#### [What you will do]
Which lines below include the string "lathe"? Please show each one.

Extracted records:
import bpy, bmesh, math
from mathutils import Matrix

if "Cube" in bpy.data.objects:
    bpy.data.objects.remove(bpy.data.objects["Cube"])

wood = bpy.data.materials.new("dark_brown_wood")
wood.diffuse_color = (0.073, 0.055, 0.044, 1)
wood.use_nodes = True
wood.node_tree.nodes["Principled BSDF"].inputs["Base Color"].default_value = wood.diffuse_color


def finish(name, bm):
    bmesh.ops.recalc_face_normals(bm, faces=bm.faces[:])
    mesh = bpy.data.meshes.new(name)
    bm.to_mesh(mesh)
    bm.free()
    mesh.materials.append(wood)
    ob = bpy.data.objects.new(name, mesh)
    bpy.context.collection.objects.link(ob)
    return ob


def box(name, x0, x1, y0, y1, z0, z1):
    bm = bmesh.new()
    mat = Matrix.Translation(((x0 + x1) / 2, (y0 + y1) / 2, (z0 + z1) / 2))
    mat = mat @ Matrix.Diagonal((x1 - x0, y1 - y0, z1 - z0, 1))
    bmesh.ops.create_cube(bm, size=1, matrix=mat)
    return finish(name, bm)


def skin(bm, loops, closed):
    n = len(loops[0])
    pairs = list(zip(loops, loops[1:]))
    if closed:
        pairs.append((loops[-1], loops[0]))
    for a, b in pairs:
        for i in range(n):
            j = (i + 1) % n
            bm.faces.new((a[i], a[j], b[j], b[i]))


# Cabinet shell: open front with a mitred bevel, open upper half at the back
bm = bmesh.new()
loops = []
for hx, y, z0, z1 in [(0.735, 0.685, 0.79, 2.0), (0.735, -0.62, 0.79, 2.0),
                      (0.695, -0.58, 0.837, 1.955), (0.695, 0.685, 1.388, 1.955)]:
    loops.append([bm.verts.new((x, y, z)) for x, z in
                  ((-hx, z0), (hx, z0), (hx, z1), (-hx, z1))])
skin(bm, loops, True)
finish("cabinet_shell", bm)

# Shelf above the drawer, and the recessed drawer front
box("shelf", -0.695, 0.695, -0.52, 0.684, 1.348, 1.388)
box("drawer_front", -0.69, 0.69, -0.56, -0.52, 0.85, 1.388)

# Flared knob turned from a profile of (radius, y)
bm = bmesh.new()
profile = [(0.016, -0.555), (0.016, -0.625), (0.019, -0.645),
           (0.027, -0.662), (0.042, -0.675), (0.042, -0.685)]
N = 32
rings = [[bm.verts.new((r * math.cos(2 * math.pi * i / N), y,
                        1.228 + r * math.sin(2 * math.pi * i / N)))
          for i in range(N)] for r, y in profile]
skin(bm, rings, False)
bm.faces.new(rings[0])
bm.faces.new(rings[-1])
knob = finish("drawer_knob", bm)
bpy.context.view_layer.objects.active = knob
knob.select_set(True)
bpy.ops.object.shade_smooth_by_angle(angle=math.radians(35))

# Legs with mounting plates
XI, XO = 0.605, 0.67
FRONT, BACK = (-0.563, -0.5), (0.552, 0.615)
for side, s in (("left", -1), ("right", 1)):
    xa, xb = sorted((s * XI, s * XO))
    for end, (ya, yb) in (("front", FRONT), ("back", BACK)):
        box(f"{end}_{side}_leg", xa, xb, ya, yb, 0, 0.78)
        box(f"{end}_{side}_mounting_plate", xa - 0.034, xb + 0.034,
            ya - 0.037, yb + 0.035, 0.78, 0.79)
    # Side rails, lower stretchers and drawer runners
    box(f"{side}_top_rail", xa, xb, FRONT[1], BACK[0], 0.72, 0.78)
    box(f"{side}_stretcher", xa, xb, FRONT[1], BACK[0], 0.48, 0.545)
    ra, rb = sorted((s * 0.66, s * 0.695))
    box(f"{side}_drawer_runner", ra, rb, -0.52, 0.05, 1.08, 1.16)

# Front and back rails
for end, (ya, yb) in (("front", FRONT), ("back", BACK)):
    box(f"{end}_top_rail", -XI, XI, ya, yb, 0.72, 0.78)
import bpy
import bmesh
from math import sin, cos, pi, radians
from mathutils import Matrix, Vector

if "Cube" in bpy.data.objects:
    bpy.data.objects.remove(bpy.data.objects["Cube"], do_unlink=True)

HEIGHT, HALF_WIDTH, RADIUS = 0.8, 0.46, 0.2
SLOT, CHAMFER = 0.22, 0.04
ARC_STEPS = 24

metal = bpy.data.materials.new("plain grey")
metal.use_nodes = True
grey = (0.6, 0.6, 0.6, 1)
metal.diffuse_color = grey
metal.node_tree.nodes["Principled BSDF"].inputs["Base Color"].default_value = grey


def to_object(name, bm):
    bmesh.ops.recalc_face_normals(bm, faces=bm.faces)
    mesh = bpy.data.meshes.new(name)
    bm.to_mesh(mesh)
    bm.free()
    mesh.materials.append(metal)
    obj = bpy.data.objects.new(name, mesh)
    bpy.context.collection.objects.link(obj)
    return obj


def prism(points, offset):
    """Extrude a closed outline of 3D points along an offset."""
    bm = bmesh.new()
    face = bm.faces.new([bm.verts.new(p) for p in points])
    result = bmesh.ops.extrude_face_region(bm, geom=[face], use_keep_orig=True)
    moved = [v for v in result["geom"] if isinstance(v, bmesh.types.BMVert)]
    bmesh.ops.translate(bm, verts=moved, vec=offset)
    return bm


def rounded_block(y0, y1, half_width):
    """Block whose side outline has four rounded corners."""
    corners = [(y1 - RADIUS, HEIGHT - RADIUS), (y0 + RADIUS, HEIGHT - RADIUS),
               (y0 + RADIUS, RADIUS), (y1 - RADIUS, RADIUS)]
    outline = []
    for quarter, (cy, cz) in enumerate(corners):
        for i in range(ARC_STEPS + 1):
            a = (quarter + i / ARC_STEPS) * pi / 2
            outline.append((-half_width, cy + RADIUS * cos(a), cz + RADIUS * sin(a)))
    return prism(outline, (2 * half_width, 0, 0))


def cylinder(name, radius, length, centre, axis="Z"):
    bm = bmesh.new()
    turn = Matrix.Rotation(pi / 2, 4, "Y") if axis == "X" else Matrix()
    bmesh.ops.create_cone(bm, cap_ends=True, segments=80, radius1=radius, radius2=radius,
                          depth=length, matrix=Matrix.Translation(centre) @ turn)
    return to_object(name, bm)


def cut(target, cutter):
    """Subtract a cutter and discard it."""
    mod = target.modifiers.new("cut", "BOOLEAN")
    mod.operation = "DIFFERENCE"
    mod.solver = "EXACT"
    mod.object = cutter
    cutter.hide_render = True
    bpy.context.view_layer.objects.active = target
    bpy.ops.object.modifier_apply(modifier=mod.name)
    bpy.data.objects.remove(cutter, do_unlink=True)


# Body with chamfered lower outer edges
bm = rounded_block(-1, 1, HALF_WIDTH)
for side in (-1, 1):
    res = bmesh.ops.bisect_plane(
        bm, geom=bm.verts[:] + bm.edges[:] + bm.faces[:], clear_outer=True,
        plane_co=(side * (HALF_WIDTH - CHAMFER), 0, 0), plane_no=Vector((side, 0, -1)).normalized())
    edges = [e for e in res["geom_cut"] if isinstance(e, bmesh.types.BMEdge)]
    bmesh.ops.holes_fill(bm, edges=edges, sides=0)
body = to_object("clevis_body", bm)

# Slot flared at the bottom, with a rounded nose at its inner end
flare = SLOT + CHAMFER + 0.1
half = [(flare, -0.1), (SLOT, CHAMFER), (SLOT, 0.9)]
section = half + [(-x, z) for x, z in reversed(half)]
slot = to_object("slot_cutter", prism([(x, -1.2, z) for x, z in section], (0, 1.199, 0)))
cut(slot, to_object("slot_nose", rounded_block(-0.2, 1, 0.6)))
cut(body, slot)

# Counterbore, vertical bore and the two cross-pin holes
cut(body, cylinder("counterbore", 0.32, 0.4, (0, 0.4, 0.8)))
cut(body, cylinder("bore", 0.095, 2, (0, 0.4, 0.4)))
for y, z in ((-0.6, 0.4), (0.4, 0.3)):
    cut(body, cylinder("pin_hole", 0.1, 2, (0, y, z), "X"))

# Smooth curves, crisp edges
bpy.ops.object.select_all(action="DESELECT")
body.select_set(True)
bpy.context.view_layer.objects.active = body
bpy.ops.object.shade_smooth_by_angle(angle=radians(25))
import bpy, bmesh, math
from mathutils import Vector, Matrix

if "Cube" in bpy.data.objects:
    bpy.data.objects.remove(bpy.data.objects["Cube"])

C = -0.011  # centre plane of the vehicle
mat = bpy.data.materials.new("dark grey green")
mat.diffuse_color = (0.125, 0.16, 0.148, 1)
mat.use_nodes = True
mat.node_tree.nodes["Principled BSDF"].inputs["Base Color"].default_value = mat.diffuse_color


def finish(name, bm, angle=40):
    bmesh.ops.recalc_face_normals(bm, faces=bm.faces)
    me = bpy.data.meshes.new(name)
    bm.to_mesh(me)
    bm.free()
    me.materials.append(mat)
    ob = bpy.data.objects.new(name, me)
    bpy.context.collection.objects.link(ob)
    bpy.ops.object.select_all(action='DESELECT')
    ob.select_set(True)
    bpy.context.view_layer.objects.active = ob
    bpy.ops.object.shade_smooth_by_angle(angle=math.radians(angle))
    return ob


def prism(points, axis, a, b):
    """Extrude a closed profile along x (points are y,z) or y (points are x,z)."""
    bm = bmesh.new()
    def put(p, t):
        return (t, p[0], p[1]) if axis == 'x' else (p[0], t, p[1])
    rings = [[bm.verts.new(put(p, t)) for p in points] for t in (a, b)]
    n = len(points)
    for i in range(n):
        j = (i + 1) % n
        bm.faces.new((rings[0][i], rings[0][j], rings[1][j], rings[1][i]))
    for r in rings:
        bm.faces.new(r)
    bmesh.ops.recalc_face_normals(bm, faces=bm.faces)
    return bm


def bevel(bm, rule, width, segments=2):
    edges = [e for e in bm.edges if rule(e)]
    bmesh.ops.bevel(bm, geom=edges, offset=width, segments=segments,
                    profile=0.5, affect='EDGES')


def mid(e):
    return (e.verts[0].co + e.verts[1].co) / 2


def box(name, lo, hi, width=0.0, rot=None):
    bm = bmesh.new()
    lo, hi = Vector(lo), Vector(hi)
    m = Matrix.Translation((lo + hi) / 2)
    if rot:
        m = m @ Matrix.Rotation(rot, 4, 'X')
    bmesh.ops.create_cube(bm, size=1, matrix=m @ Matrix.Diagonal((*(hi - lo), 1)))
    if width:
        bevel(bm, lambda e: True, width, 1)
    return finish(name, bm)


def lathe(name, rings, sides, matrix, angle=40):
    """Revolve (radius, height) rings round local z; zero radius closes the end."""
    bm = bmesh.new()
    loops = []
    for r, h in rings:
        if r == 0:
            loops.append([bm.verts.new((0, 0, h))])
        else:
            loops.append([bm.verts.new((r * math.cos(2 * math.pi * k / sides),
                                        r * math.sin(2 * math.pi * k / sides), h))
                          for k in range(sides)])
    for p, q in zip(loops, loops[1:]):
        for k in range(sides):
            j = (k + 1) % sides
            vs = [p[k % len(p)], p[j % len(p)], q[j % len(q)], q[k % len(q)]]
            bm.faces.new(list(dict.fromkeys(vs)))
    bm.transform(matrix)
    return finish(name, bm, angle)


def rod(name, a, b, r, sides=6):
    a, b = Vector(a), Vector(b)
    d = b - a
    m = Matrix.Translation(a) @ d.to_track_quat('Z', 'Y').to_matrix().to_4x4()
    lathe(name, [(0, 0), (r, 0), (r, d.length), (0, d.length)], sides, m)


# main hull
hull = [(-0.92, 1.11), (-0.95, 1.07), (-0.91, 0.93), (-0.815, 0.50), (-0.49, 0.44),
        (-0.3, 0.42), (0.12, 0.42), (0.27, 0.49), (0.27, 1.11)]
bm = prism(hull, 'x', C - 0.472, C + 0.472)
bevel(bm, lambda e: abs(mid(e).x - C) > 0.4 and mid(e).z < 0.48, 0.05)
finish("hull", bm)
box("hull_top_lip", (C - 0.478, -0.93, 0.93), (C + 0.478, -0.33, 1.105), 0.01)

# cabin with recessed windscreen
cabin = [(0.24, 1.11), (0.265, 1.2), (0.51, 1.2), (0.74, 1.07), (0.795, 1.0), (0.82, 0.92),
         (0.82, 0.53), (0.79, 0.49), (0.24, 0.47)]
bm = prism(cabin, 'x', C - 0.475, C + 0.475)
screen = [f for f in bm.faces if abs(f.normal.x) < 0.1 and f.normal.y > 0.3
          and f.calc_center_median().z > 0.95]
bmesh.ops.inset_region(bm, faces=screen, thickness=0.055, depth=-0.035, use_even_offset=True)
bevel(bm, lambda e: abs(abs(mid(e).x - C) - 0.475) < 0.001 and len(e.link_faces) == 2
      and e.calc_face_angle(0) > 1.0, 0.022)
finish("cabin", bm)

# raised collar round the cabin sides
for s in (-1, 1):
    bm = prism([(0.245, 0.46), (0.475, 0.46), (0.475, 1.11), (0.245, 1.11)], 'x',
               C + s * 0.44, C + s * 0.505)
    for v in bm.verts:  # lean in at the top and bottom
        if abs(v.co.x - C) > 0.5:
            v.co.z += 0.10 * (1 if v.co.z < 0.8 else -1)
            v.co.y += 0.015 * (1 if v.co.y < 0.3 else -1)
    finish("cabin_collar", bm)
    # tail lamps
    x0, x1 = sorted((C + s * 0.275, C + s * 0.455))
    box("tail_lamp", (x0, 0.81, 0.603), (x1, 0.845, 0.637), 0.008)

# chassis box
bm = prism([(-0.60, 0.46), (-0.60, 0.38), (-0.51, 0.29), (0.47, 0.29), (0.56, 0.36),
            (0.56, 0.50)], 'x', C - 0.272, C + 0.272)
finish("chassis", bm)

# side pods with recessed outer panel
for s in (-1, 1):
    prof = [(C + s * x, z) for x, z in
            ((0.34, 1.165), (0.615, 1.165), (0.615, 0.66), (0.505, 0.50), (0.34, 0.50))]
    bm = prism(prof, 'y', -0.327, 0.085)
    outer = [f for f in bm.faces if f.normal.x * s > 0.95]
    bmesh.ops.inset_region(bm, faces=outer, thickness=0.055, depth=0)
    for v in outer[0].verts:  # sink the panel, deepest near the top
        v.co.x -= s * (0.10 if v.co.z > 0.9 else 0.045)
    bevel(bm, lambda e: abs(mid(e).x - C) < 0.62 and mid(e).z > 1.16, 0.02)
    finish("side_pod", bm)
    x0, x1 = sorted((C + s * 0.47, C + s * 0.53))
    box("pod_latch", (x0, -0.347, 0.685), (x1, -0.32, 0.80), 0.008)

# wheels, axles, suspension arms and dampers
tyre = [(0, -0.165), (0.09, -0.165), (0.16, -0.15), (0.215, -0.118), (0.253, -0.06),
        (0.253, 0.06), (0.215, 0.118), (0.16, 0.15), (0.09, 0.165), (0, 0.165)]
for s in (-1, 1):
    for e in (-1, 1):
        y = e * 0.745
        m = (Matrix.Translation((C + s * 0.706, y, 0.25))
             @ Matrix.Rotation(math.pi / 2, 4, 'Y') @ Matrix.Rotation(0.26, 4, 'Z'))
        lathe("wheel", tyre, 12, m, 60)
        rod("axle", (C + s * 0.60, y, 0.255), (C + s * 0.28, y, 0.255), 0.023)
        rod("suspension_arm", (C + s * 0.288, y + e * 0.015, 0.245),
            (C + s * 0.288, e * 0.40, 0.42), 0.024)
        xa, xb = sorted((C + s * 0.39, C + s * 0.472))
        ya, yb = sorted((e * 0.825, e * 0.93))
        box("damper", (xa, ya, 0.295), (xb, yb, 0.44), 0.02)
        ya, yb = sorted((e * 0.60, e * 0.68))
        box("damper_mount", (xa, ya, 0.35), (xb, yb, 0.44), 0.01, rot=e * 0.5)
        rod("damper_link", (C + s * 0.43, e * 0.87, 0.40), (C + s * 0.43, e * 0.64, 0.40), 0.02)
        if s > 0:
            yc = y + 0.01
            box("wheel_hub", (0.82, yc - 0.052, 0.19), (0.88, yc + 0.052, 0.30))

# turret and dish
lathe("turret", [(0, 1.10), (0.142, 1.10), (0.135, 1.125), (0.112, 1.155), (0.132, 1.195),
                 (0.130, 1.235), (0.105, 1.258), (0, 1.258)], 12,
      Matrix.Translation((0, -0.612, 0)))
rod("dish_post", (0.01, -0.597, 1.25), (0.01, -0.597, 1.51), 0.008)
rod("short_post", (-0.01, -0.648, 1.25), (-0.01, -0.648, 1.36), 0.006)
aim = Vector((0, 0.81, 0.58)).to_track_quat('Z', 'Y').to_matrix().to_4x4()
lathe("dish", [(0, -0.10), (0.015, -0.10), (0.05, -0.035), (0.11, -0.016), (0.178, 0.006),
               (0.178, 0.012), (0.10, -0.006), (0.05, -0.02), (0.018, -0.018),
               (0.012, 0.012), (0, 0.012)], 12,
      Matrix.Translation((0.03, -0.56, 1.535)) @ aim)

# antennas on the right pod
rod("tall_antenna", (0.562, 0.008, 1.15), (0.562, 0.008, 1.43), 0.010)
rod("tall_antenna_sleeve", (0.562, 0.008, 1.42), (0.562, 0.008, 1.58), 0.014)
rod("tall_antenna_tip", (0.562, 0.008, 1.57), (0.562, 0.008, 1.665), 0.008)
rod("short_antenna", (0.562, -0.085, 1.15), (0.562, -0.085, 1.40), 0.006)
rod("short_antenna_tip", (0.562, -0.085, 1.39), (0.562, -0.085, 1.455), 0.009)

#### [Answer to this task]
def lathe(name, rings, sides, matrix, angle=40):
    lathe(name, [(0, 0), (r, 0), (r, d.length), (0, d.length)], sides, m)
        lathe("wheel", tyre, 12, m, 60)
lathe("turret", [(0, 1.10), (0.142, 1.10), (0.135, 1.125), (0.112, 1.155), (0.132, 1.195),
lathe("dish", [(0, -0.10), (0.015, -0.10), (0.05, -0.035), (0.11, -0.016), (0.178, 0.006),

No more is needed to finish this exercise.